July 21: President Kennedy did not live to see it but
his incredible challenge, to put an American on the moon within
ten years, came true. Neil Armstrong stepped down from the Apollo
11 landing module into the lunar dust and declared: "That's one
small step for man, one giant leap for mankind."
folk realised that he got the most important words in the history
of travel wrong. Armstrong had probably meant to say "small step
for a man" but this was no time for nit-picking. The Apollo 11
mission was achieved in an age before micro-chips and when computers
were primitive by today's standards. It was a triumph of hard
work and human spirit.
It was also the defining moment that put America firmly ahead
of the Soviet Union in a space race that the Soviets had so often
If the moon was grey, barren and much as anyone had expected,
the mission's stunning photographs of the earth rising over the
lunar horizon had an effect on mankind that may never be fully
measured. Planet earth, in all its blue-green diversity was seen
in a new light. One small step for mankind revealed that mankind's
home was a precious, fertile pinhead in the sterile, infinite
blackness of space.
June 8. General Franco made the latest claim to the British
colony of Gibraltar by closing the land frontier. The aim was
to bring the Rock's economy crashing down and force its British-supporting
citizens to negotiate a take-over by Spain. Two years earlier
the Gibraltarians had voted to stay British.
"What sort of people do they think we are?" demanded a defiant
Chief Minister, Sir Joshua Hassan. Although the death of Franco
and the entry of both Britain and Spain into the EEC made relations
easier, Spain never relinquished its claim to the rock, held by
Britain for 200 years.
June 20. In an announcement that would change the future
for Britain, a drilling company announced that substantial deposits
of high-grade oil lay beneath the bed of the stormy North Sea.
But how to get at the stuff? Conditions were far worse than any
so far tackled by the world's giant oil companies. In the years
ahead, the lure of the oil would conquer anything. Oil rigs the
size of villages would be towed out to the oil fields to drill
for oil and pump the precious liquid ashore. Aberdeen would become
the Houston of the North and Britain would become an oil exporter.
August 15. British troops were deployed on to the streets
of Northern Ireland after a week of furious fighting between the
religion-torn tribes of both Belfast and Londonderry. At first
the Catholics greeted the Brits as liberators who were seen to
be far more even-handed than the despised B-Specials of the Royal
Ulster Constabulary. British ministers insisted that the troops
were there for only a limited period.

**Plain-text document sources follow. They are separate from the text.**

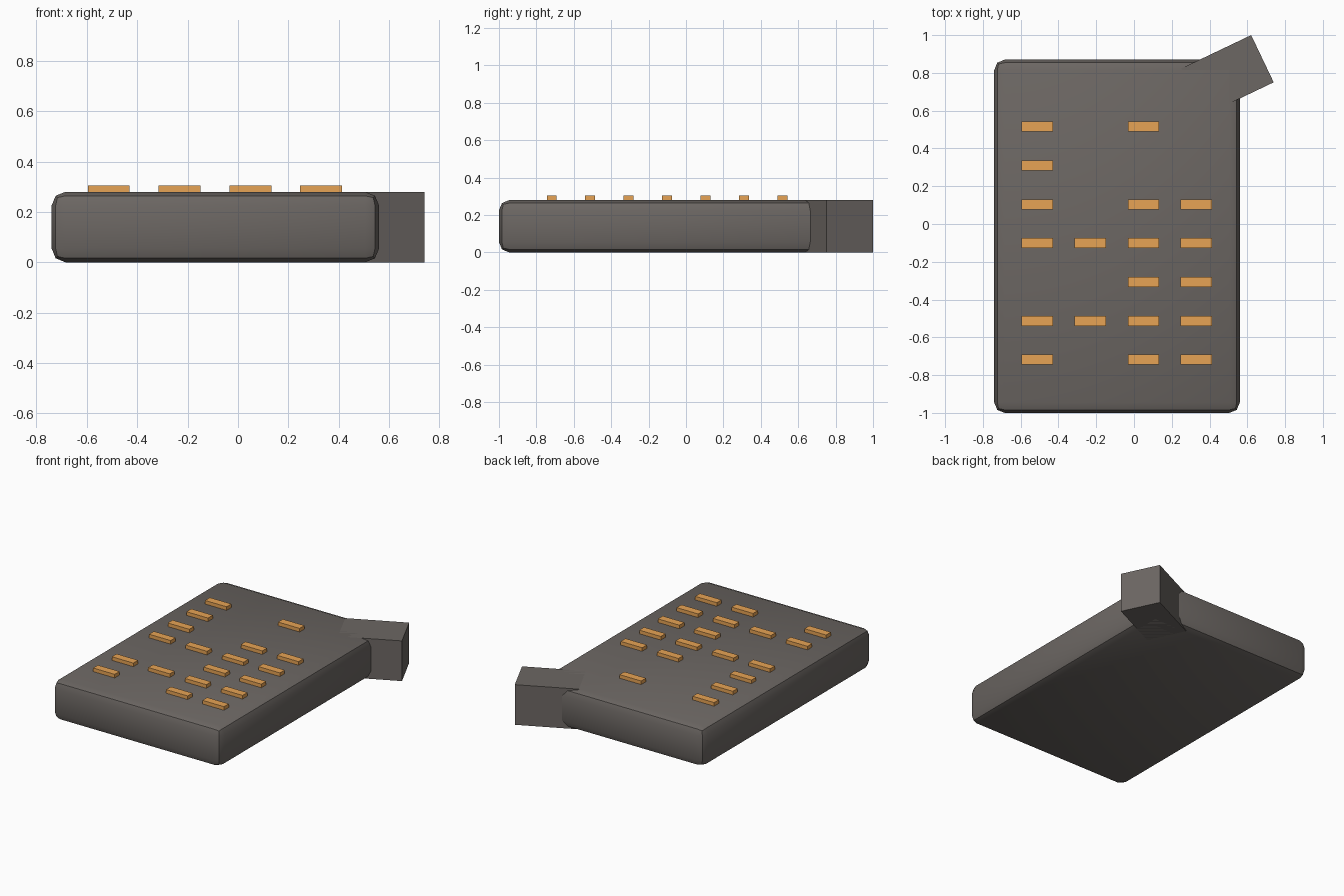
import bpy, math

if "Cube" in bpy.data.objects:
    bpy.data.objects.remove(bpy.data.objects["Cube"])


def material(name, color):
    m = bpy.data.materials.new(name)
    m.diffuse_color = (*color, 1)
    m.use_nodes = True
    m.node_tree.nodes["Principled BSDF"].inputs["Base Color"].default_value = m.diffuse_color
    return m


def box(name, center, size, mat, turn=0):
    bpy.ops.mesh.primitive_cube_add(size=1, location=center)
    ob = bpy.context.object
    ob.name = name
    ob.scale = size
    bpy.ops.object.transform_apply(location=False, rotation=False, scale=True)
    ob.rotation_euler.z = turn
    ob.data.materials.append(mat)
    return ob


grey = material("dark_warm_grey", (0.15, 0.135, 0.125))
orange = material("orange", (0.8, 0.37, 0.09))
H = 0.28

# Slab body with rounded edges
body = box("body", (-0.09, -0.065, H / 2), (1.3, 1.87, H), grey)
bevel = body.modifiers.new("rounded_edges", 'BEVEL')
bevel.width = 0.055
bevel.segments = 2
bpy.ops.object.modifier_apply(modifier=bevel.name)
bpy.ops.object.shade_smooth_by_angle(angle=math.radians(30))

# Angled block poking out of the back right corner
turn, length = math.radians(25.5), 0.41
box("corner_block",
    (0.68 - math.cos(turn) * length / 2, 0.875 - math.sin(turn) * length / 2, H / 2),
    (length, 0.277, H), grey, turn)

# Raised bars on a grid, each row listing its filled columns
columns = (-0.513, -0.232, 0.05, 0.33)
rows = ("02", "0", "023", "0123", "23", "0123", "023")
for r, filled in enumerate(rows):
    for c in filled:
        box(f"bar_{r}_{c}", (columns[int(c)], 0.515 - 0.2055 * r, H + 0.0075),
            (0.166, 0.053, 0.035), orange)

Thirty years later they
were still there.
In September Belfast awoke to find itself a city divided. The
new "peace wall" went up overnight, erected by Royal Engineers
in a bid to keep the warring Catholics and Protestants apart.
Army top brass insisted it was not a Berlin Wall type of operation
but was only a temporary measure. Traffic curfews and checkpoints
had been introduced to quell the rioting but elsewhere in the
city residents had thrown up hundreds of barricades to protect
April 9. The sleek shape of Concorde took to the skies
above Bristol as test pilot Brian Trubshaw took her up for the
maiden flight from Filton. Trubshaw declared it "a wizard flight."
Others were not so impressed.
An unholy alliance of environmentalists and jealous rivals would
try to keep Concorde out of North America on the grounds of noise
pollution. Concorde never fulfilled the dreams of her Anglo-French
creators who had hoped to sell 400 models. She was beautiful but
expensive and could never compete with the cheap-and-cheerful
service offered by Jumbos and other wide-bodied, subsonic jets.